▸ **WORK TO BE COMPLETED**:
Each record is to be duplicated exactly, with nothing added.
------
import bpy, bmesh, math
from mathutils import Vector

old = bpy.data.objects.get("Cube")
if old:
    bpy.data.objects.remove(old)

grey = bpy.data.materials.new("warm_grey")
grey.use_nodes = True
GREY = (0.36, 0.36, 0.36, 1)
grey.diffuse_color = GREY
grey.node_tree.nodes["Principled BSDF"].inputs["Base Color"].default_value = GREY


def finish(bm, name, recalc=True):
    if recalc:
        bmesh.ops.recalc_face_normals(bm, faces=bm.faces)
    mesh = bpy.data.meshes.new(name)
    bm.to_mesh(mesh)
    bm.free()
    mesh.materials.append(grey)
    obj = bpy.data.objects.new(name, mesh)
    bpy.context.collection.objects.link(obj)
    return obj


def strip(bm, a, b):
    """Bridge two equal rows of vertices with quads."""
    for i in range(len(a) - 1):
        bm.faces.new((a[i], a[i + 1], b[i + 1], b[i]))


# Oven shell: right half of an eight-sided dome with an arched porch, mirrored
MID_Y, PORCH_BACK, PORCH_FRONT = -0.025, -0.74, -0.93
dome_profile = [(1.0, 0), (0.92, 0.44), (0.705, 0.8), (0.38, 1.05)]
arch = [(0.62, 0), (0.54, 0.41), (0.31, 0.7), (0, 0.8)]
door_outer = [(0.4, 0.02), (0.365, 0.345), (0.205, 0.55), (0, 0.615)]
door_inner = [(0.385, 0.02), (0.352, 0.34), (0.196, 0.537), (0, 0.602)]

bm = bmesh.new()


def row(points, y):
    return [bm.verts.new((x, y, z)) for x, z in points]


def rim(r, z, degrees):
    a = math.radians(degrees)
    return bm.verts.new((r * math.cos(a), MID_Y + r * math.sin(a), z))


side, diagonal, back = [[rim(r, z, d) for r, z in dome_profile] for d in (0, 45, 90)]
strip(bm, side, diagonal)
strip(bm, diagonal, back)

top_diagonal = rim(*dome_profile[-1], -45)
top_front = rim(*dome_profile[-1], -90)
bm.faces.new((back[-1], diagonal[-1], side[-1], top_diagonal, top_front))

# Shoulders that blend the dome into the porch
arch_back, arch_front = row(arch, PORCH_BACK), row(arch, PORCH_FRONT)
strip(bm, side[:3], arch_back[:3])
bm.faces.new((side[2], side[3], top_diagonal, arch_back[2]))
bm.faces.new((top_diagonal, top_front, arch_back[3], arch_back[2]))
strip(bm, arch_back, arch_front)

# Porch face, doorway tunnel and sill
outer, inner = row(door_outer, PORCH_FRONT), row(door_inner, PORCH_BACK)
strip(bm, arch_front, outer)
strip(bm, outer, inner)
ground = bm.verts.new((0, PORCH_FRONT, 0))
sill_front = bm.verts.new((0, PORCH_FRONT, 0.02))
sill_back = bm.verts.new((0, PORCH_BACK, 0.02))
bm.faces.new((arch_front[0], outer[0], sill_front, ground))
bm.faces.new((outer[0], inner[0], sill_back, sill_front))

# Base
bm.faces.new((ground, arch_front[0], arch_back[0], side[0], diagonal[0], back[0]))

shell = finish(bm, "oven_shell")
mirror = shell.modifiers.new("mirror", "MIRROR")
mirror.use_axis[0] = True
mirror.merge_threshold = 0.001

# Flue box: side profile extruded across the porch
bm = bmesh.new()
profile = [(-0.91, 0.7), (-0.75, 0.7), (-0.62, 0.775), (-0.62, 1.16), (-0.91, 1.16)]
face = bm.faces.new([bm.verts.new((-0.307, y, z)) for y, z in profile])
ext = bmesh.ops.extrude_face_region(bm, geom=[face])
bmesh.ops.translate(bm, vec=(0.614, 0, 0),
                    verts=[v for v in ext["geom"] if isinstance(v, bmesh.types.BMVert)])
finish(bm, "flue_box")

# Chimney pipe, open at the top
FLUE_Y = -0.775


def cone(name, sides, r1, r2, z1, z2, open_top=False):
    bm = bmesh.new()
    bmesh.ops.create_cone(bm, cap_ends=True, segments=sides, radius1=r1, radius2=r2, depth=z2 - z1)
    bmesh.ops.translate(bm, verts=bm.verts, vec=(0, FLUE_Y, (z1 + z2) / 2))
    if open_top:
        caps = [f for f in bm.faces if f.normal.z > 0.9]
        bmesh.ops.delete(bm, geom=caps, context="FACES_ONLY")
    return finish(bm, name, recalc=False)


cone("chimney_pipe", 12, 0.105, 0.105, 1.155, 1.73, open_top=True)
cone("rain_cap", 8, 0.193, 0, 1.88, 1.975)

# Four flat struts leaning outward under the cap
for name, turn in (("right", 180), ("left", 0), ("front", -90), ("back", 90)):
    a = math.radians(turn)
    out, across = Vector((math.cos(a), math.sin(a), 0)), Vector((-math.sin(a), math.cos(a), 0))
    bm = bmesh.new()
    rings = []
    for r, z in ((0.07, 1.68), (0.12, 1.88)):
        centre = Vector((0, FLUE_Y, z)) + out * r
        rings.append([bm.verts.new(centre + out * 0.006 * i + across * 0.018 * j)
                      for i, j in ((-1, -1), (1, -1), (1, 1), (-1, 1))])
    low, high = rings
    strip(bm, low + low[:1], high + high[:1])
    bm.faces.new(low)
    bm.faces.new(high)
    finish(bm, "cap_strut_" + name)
------
▸ **OUTPUT OF THE TASK**:
import bpy, bmesh, math
from mathutils import Vector

old = bpy.data.objects.get("Cube")
if old:
    bpy.data.objects.remove(old)

grey = bpy.data.materials.new("warm_grey")
grey.use_nodes = True
GREY = (0.36, 0.36, 0.36, 1)
grey.diffuse_color = GREY
grey.node_tree.nodes["Principled BSDF"].inputs["Base Color"].default_value = GREY


def finish(bm, name, recalc=True):
    if recalc:
        bmesh.ops.recalc_face_normals(bm, faces=bm.faces)
    mesh = bpy.data.meshes.new(name)
    bm.to_mesh(mesh)
    bm.free()
    mesh.materials.append(grey)
    obj = bpy.data.objects.new(name, mesh)
    bpy.context.collection.objects.link(obj)
    return obj


def strip(bm, a, b):
    """Bridge two equal rows of vertices with quads."""
    for i in range(len(a) - 1):
        bm.faces.new((a[i], a[i + 1], b[i + 1], b[i]))


# Oven shell: right half of an eight-sided dome with an arched porch, mirrored
MID_Y, PORCH_BACK, PORCH_FRONT = -0.025, -0.74, -0.93
dome_profile = [(1.0, 0), (0.92, 0.44), (0.705, 0.8), (0.38, 1.05)]
arch = [(0.62, 0), (0.54, 0.41), (0.31, 0.7), (0, 0.8)]
door_outer = [(0.4, 0.02), (0.365, 0.345), (0.205, 0.55), (0, 0.615)]
door_inner = [(0.385, 0.02), (0.352, 0.34), (0.196, 0.537), (0, 0.602)]

bm = bmesh.new()


def row(points, y):
    return [bm.verts.new((x, y, z)) for x, z in points]


def rim(r, z, degrees):
    a = math.radians(degrees)
    return bm.verts.new((r * math.cos(a), MID_Y + r * math.sin(a), z))


side, diagonal, back = [[rim(r, z, d) for r, z in dome_profile] for d in (0, 45, 90)]
strip(bm, side, diagonal)
strip(bm, diagonal, back)

top_diagonal = rim(*dome_profile[-1], -45)
top_front = rim(*dome_profile[-1], -90)
bm.faces.new((back[-1], diagonal[-1], side[-1], top_diagonal, top_front))

# Shoulders that blend the dome into the porch
arch_back, arch_front = row(arch, PORCH_BACK), row(arch, PORCH_FRONT)
strip(bm, side[:3], arch_back[:3])
bm.faces.new((side[2], side[3], top_diagonal, arch_back[2]))
bm.faces.new((top_diagonal, top_front, arch_back[3], arch_back[2]))
strip(bm, arch_back, arch_front)

# Porch face, doorway tunnel and sill
outer, inner = row(door_outer, PORCH_FRONT), row(door_inner, PORCH_BACK)
strip(bm, arch_front, outer)
strip(bm, outer, inner)
ground = bm.verts.new((0, PORCH_FRONT, 0))
sill_front = bm.verts.new((0, PORCH_FRONT, 0.02))
sill_back = bm.verts.new((0, PORCH_BACK, 0.02))
bm.faces.new((arch_front[0], outer[0], sill_front, ground))
bm.faces.new((outer[0], inner[0], sill_back, sill_front))

# Base
bm.faces.new((ground, arch_front[0], arch_back[0], side[0], diagonal[0], back[0]))

shell = finish(bm, "oven_shell")
mirror = shell.modifiers.new("mirror", "MIRROR")
mirror.use_axis[0] = True
mirror.merge_threshold = 0.001

# Flue box: side profile extruded across the porch
bm = bmesh.new()
profile = [(-0.91, 0.7), (-0.75, 0.7), (-0.62, 0.775), (-0.62, 1.16), (-0.91, 1.16)]
face = bm.faces.new([bm.verts.new((-0.307, y, z)) for y, z in profile])
ext = bmesh.ops.extrude_face_region(bm, geom=[face])
bmesh.ops.translate(bm, vec=(0.614, 0, 0),
                    verts=[v for v in ext["geom"] if isinstance(v, bmesh.types.BMVert)])
finish(bm, "flue_box")

# Chimney pipe, open at the top
FLUE_Y = -0.775


def cone(name, sides, r1, r2, z1, z2, open_top=False):
    bm = bmesh.new()
    bmesh.ops.create_cone(bm, cap_ends=True, segments=sides, radius1=r1, radius2=r2, depth=z2 - z1)
    bmesh.ops.translate(bm, verts=bm.verts, vec=(0, FLUE_Y, (z1 + z2) / 2))
    if open_top:
        caps = [f for f in bm.faces if f.normal.z > 0.9]
        bmesh.ops.delete(bm, geom=caps, context="FACES_ONLY")
    return finish(bm, name, recalc=False)


cone("chimney_pipe", 12, 0.105, 0.105, 1.155, 1.73, open_top=True)
cone("rain_cap", 8, 0.193, 0, 1.88, 1.975)

# Four flat struts leaning outward under the cap
for name, turn in (("right", 180), ("left", 0), ("front", -90), ("back", 90)):
    a = math.radians(turn)
    out, across = Vector((math.cos(a), math.sin(a), 0)), Vector((-math.sin(a), math.cos(a), 0))
    bm = bmesh.new()
    rings = []
    for r, z in ((0.07, 1.68), (0.12, 1.88)):
        centre = Vector((0, FLUE_Y, z)) + out * r
        rings.append([bm.verts.new(centre + out * 0.006 * i + across * 0.018 * j)
                      for i, j in ((-1, -1), (1, -1), (1, 1), (-1, 1))])
    low, high = rings
    strip(bm, low + low[:1], high + high[:1])
    bm.faces.new(low)
    bm.faces.new(high)
    finish(bm, "cap_strut_" + name)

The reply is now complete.